TASK INPUT:
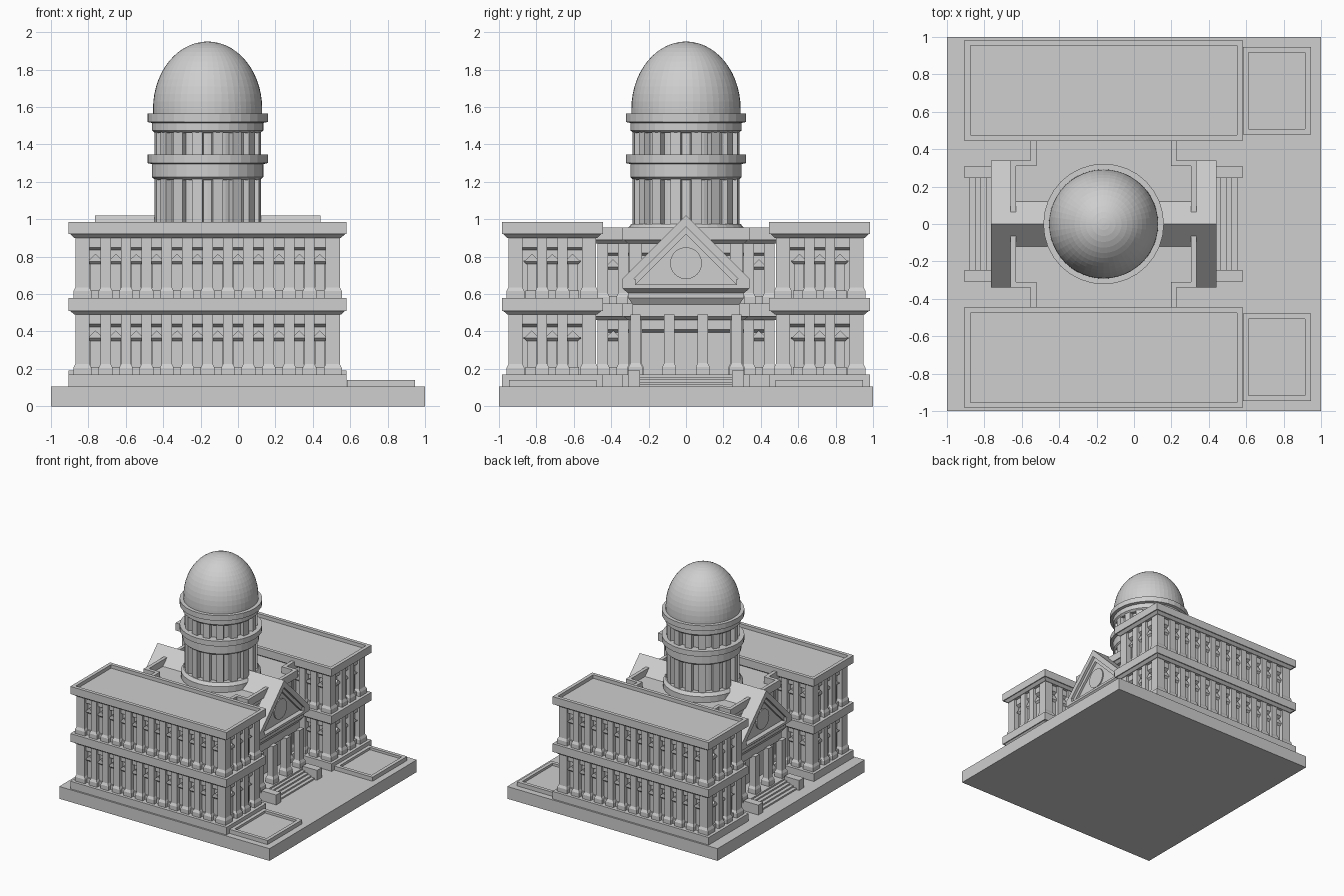
import bpy, bmesh, math
from mathutils import Matrix, Vector

cube = bpy.data.objects.get("Cube")
if cube:
    bpy.data.objects.remove(cube)

stone = bpy.data.materials.new("pale_grey_stone")
stone.use_nodes = True
GREY = (0.62, 0.62, 0.62, 1)
stone.diffuse_color = GREY
stone.node_tree.nodes["Principled BSDF"].inputs["Base Color"].default_value = GREY

CX = -0.1625                     # building axis
GROUND, FLOOR = 0.105, 0.17
HOME = Matrix.Translation((CX, 0, 0))
# local z becomes world x, local x becomes world y
ALONG_X = HOME @ Matrix(((0, 0, 1, 0), (1, 0, 0, 0), (0, 1, 0, 0), (0, 0, 0, 1)))


def rect(x0, x1, y0, y1):
    return [(x0, y0), (x1, y0), (x1, y1), (x0, y1)]


def box_rect(hx, hy):
    return rect(-hx, hx, -hy, hy)


def ring(r, n):
    return [(r * math.cos(2 * math.pi * i / n), r * math.sin(2 * math.pi * i / n)) for i in range(n)]


def offset(poly, d):
    """Mitred outward offset of a counter-clockwise outline."""
    out = []
    for i, p in enumerate(poly):
        a, b, c = Vector(poly[i - 1]), Vector(p), Vector(poly[(i + 1) % len(poly)])
        e, f = (b - a).normalized(), (c - b).normalized()
        n, m = Vector((e.y, -e.x)), Vector((f.y, -f.x))
        out.append(b + (n + m) * (d / (1 + n.dot(m))))
    return out


def loft(bm, poly, profile, M=HOME):
    """Stack the outline through (height, outset) levels and cap both ends."""
    loops = [[bm.verts.new(M @ Vector((p.x, p.y, z))) for p in offset(poly, d)] for z, d in profile]
    n = len(poly)
    faces = [bm.faces.new(loops[0]), bm.faces.new(loops[-1])]
    for lo, hi in zip(loops, loops[1:]):
        faces += [bm.faces.new((lo[i], lo[(i + 1) % n], hi[(i + 1) % n], hi[i])) for i in range(n)]
    bmesh.ops.recalc_face_normals(bm, faces=faces)


def block(bm, poly, z0, z1, M=HOME):
    loft(bm, poly, [(z0, 0), (z1, 0)], M)


def finish(name, bm):
    mesh = bpy.data.meshes.new(name)
    bm.to_mesh(mesh)
    bm.free()
    mesh.materials.append(stone)
    bpy.context.collection.objects.link(bpy.data.objects.new(name, mesh))


def storeys(drop):
    """Floor, ceiling of both storeys; drop lowers the bands."""
    return ((FLOOR, 0.49 - drop), (0.58 - drop, 0.90 - drop))


def facade_profile(drop, roof):
    prof = [(GROUND, 0)]
    for z0, z1 in storeys(drop):
        prof += [(z0, 0), (z0, -0.08), (z1 - 0.065, -0.08), (z1 - 0.05, -0.055), (z1, -0.055),
                 (z1, -0.03), (z1 + 0.02, -0.008), (z1 + 0.02, 0)]
    top = 0.985 - drop
    return prof + [(top, 0), (top, -0.03), (roof, -0.03)]


def pillar(bm, M, u, hd, w, z0, z1):
    loft(bm, rect(u - w / 2, u + w / 2, 0.035 - hd, 0.1 - hd),
         [(z0, 0.01), (z0 + 0.035, 0.01), (z0 + 0.055, 0), (z1, 0)], M)


def window(bm, M, u, hd, z0):
    # sill, panel, sloped lintel and small gable
    block(bm, rect(u - 0.035, u + 0.035, 0.055 - hd, 0.1 - hd), z0, z0 + 0.04, M)
    block(bm, rect(u - 0.026, u + 0.026, 0.068 - hd, 0.1 - hd), z0, z0 + 0.18, M)
    loft(bm, rect(u - 0.033, u + 0.033, 0.065 - hd, 0.1 - hd),
         [(z0 + 0.18, -0.004), (z0 + 0.195, 0.012), (z0 + 0.2, 0.012)], M)
    gable = [(u - 0.036, z0 + 0.2), (u + 0.036, z0 + 0.2), (u, z0 + 0.235)]
    turn = M @ Matrix.Rotation(math.pi / 2, 4, "X")
    block(bm, gable, hd - 0.1, hd - 0.053, turn)


def side(cy, angle):
    return Matrix.Translation((CX, cy, 0)) @ Matrix.Rotation(angle, 4, "Z")


# ground plinth
bm = bmesh.new()
block(bm, box_rect(1, 1), 0, GROUND, Matrix())
finish("ground_plinth", bm)

# two long wings with pillars and windows on every side, and their planters
PITCH = 0.109
WX, WY = 0.7425, 0.27
for label, s in (("right", -1), ("left", 1)):
    cy = 0.715 * s
    bm = bmesh.new()
    loft(bm, box_rect(WX, WY), facade_profile(0, 0.955), Matrix.Translation((CX, cy, 0)))
    finish(label + "_wing", bm)
    bm = bmesh.new()
    for k in range(4):
        length, hd, count = ((WX, WY, 12), (WY, WX, 3))[k % 2]
        M = side(cy, k * math.pi / 2)
        for z0, z1 in storeys(0):
            for i in range(count):
                window(bm, M, (i - (count - 1) / 2) * PITCH, hd, z0)
            for i in range(1, count):
                pillar(bm, M, (i - count / 2) * PITCH, hd, 0.055, z0, z1)
            for e in (-1, 1):
                pillar(bm, M, e * (length - 0.073), hd, 0.076, z0, z1)
    finish(label + "_wing_pillars_and_windows", bm)
    bm = bmesh.new()
    loft(bm, rect(0.5825, 0.945, 0.7125 * s - 0.235, 0.7125 * s + 0.235),
         [(GROUND, 0), (0.14, 0), (0.14, -0.03), (0.12, -0.03)], Matrix())
    finish(label + "_planter", bm)

# cross-shaped central hall with parapet
AX, BX, BY, END, DROP = 0.39, 0.4975, 0.34, 0.52, 0.03
quarter = [(BX, -BY), (BX, BY), (AX, BY), (AX, END)]
cross = quarter + [(-x, y) for x, y in reversed(quarter)]
cross = [(AX, -END)] + cross + [(-AX, -END)]
cross = [p for p in cross if p != (-BX, -BY)]
cross.insert(-1, (-BX, -BY))
cross.insert(-1, (-AX, -BY))
cross.insert(1, (AX, -BY))
bm = bmesh.new()
loft(bm, cross, facade_profile(DROP, 0.90))
finish("central_hall", bm)

bm = bmesh.new()
for k in (1, 3):
    M = side(0, k * math.pi / 2)
    for z0, z1 in storeys(DROP):
        for e in (-1, 1):
            window(bm, M, e * 0.39, AX, z0)
            pillar(bm, M, e * 0.335, AX, 0.055, z0, z1)
            pillar(bm, M, e * 0.445, AX, 0.055, z0, z1)
            pillar(bm, M, e * (BY - 0.07), BX, 0.07, z0, z1)
finish("hall_pillars_and_windows", bm)

# ridge roof running between the porticos
bm = bmesh.new()
block(bm, [(-0.14, 0.88), (0.14, 0.88), (0, 1.02)], -0.5, 0.5, ALONG_X)
finish("ridge_roof", bm)

# porticos at both ends
PX = 0.6025


def chevron(bm, apex, low, thick, x0, x1, M):
    """Raking cornice of a gable with 45 degree slopes."""
    w = apex - low
    block(bm, [(-w, low), (thick - w, low), (0, apex - thick), (w - thick, low), (w, low), (0, apex)], x0, x1, M)


for label, angle in (("east", 0), ("west", math.pi)):
    turn = Matrix.Translation((CX, 0, 0)) @ Matrix.Rotation(angle, 4, "Z")
    M = turn @ HOME.inverted() @ ALONG_X
    bm = bmesh.new()
    block(bm, [(-0.33, 0.64), (0.33, 0.64), (0.33, 0.685), (0, 1.01), (-0.33, 0.685)], 0.485, 0.56, M)
    chevron(bm, 1.02, 0.68, 0.06, 0.485, PX, M)
    for e in (-1, 1):
        block(bm, rect(min(e * 0.27, e * 0.34), max(e * 0.27, e * 0.34), 0.645, 0.68), 0.485, PX, M)
    chevron(bm, 0.96, 0.65, 0.04, 0.55, 0.58, M)
    finish(label + "_pediment", bm)

    bm = bmesh.new()
    disc = [(x, y + 0.765) for x, y in ring(0.085, 32)]
    block(bm, disc, 0.55, 0.57, M)
    finish(label + "_pediment_roundel", bm)

    bm = bmesh.new()
    loft(bm, rect(0.45, PX, -BY, BY),
         [(0.48, -0.055), (0.545, -0.055), (0.58, -0.03), (0.605, -0.03), (0.63, 0), (0.65, 0)], turn)
    finish(label + "_entablature", bm)

    bm = bmesh.new()
    for y in (-0.27, -0.09, 0.09, 0.27):
        loft(bm, rect(0.525, 0.58, y - 0.0275, y + 0.0275),
             [(FLOOR, 0.01), (0.21, 0.01), (0.23, 0), (0.49, 0)], turn)
    finish(label + "_portico_columns", bm)

    bm = bmesh.new()
    block(bm, rect(0.4, PX, -0.31, 0.31), GROUND, FLOOR, turn)
    for i in range(4):
        block(bm, rect(0.55, 0.7175 - 0.03 * i, -0.245, 0.245), GROUND, 0.118 + 0.013 * i, turn)
    for e in (-1, 1):
        block(bm, rect(PX, 0.7425, e * 0.2775 - 0.0325, e * 0.2775 + 0.0325), GROUND, 0.19, turn)
    finish(label + "_stairs", bm)

# round drum with two tiers of pillars and ring cornices
R = 0.3
drum = [(0.88, 0.312), (0.95, 0.312), (0.975, 0.292), (0.975, 0.252)]
for z, top in ((1.21, 1.345), (1.46, 1.565)):
    drum += [(z, 0.252), (z, 0.28), (z + 0.015, 0.298), (top - 0.05, 0.298), (top - 0.045, 0.322),
             (top, 0.322), (top, 0.252)]
bm = bmesh.new()
loft(bm, ring(R, 32), [(z, r - R) for z, r in drum])
finish("drum", bm)

bm = bmesh.new()
for i in range(16):
    M = side(0, (i + 0.5) * math.pi / 8)
    for z0, z1 in ((0.96, 1.22), (1.34, 1.47)):
        block(bm, rect(-0.028, 0.028, -0.285, -0.23), z0, z1, M)
finish("drum_pillars", bm)

# tall dome
bm = bmesh.new()
arc = [math.pi / 2 * i / 14 for i in range(14)]
loft(bm, ring(R, 48), [(1.55, -0.008)] + [(1.59 + 0.36 * math.sin(a), 0.292 * math.cos(a) - R) for a in arc]
     + [(1.95, 0.008 - R)])
finish("dome", bm)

REQUIREMENT:
The lines holding the word "return" are the answer. Pull them out of the records and copy them.

COMPLETED TASK:
    return [(x0, y0), (x1, y0), (x1, y1), (x0, y1)]
    return rect(-hx, hx, -hy, hy)
    return [(r * math.cos(2 * math.pi * i / n), r * math.sin(2 * math.pi * i / n)) for i in range(n)]
    return out
    return ((FLOOR, 0.49 - drop), (0.58 - drop, 0.90 - drop))
    return prof + [(top, 0), (top, -0.03), (roof, -0.03)]
    return Matrix.Translation((CX, cy, 0)) @ Matrix.Rotation(angle, 4, "Z")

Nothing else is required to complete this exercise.